February Institute for Supply Management

The Institute for Supply Management’s (ISM) surveys covering both sides of the economy improved in February.  The manufacturing survey moved to 54.2 from 53.1 in January.  The largest segment of the economy (services) saw the tally improve to 56 from 55.2 a month earlier.  Any reading above 50 for the two surveys implies economic growth for the respective segment of the economy.

The manufacturing survey improved for the third consecutive month.  A substantial improvement was seen in new orders.  This is known to be a leading indicator because unless the orders are cancelled, the future output will add to Gross Domestic Product (GDP).  Actual output grew in the month as well which bodes well for the first quarter GDP figure.  Exports grew faster than in January but imports grew more quickly which may put pressure on the country’s trade balance.  Manufacturing employers continued to hire but did so at a slower pace than the month before.

The larger portion of America’s economy is represented in the non-manufacturing ISM survey.  The service sector completed its 38th consecutive increase.  Businesses reported more activity in February over January and the rate of change was faster too.  Service companies also received more orders, and this grew faster than in January as well.  Non-manufacturing continued to hire, but the pace for payroll additions was slower.

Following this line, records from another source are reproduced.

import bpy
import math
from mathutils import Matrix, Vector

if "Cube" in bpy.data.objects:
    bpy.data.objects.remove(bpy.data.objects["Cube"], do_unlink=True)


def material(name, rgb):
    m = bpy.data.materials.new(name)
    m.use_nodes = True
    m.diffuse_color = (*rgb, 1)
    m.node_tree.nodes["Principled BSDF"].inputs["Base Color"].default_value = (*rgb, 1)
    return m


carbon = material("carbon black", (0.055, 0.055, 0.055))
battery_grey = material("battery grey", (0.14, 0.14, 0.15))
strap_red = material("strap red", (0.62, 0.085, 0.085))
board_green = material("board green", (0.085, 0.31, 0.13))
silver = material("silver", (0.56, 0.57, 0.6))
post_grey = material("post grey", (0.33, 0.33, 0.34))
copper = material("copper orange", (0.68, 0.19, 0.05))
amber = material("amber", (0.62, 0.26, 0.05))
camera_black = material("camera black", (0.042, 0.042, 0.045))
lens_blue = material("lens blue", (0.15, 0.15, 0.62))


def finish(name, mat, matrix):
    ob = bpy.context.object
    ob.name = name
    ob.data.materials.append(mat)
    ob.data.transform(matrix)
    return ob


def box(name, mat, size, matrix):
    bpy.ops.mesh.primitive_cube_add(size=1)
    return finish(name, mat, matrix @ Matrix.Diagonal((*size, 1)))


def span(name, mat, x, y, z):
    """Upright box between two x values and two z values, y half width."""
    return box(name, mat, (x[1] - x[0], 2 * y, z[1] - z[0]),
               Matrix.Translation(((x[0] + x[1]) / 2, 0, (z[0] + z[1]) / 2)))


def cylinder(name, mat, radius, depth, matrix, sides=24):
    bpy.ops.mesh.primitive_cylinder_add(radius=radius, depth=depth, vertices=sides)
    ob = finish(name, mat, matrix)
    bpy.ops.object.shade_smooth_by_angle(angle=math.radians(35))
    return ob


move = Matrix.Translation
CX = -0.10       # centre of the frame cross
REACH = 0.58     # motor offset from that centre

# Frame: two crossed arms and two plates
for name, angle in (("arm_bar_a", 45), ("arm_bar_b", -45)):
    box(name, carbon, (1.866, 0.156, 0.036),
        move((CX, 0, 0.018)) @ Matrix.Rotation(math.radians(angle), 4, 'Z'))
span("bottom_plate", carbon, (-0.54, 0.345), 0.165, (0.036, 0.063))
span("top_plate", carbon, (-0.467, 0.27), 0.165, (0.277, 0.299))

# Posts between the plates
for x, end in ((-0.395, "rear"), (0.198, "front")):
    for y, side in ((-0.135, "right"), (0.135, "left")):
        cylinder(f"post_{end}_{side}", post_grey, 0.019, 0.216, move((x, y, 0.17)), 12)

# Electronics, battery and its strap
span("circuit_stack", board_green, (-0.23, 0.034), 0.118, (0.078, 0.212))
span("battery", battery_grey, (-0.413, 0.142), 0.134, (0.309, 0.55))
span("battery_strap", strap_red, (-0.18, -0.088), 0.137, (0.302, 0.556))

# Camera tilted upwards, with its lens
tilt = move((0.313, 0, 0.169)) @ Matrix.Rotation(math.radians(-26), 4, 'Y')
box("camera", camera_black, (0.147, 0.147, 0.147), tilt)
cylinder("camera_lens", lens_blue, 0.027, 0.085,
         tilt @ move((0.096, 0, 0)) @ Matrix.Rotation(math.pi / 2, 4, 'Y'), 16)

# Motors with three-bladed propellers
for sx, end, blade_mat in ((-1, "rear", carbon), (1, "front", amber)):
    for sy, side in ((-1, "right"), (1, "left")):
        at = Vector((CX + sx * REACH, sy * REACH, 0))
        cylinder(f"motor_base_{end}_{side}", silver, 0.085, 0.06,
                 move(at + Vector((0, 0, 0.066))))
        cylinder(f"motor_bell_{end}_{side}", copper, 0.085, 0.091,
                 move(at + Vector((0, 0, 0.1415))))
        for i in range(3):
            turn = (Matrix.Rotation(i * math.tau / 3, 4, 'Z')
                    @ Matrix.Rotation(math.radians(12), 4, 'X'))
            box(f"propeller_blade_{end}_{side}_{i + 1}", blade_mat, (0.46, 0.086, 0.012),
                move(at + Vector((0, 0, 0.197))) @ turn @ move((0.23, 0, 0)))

Overall the ISM reports point to continued economic growth.  The dark lining to this silver cloud would be prices. Both sides of the economy reported faster increases in prices.  If companies cannot pass their higher costs on to the buyers of their wares and services, it will impact corporate America’s bottom line.  If they can pass the prices on, it means Americans will be paying more for the goods and services they consume.   (by C. Cox)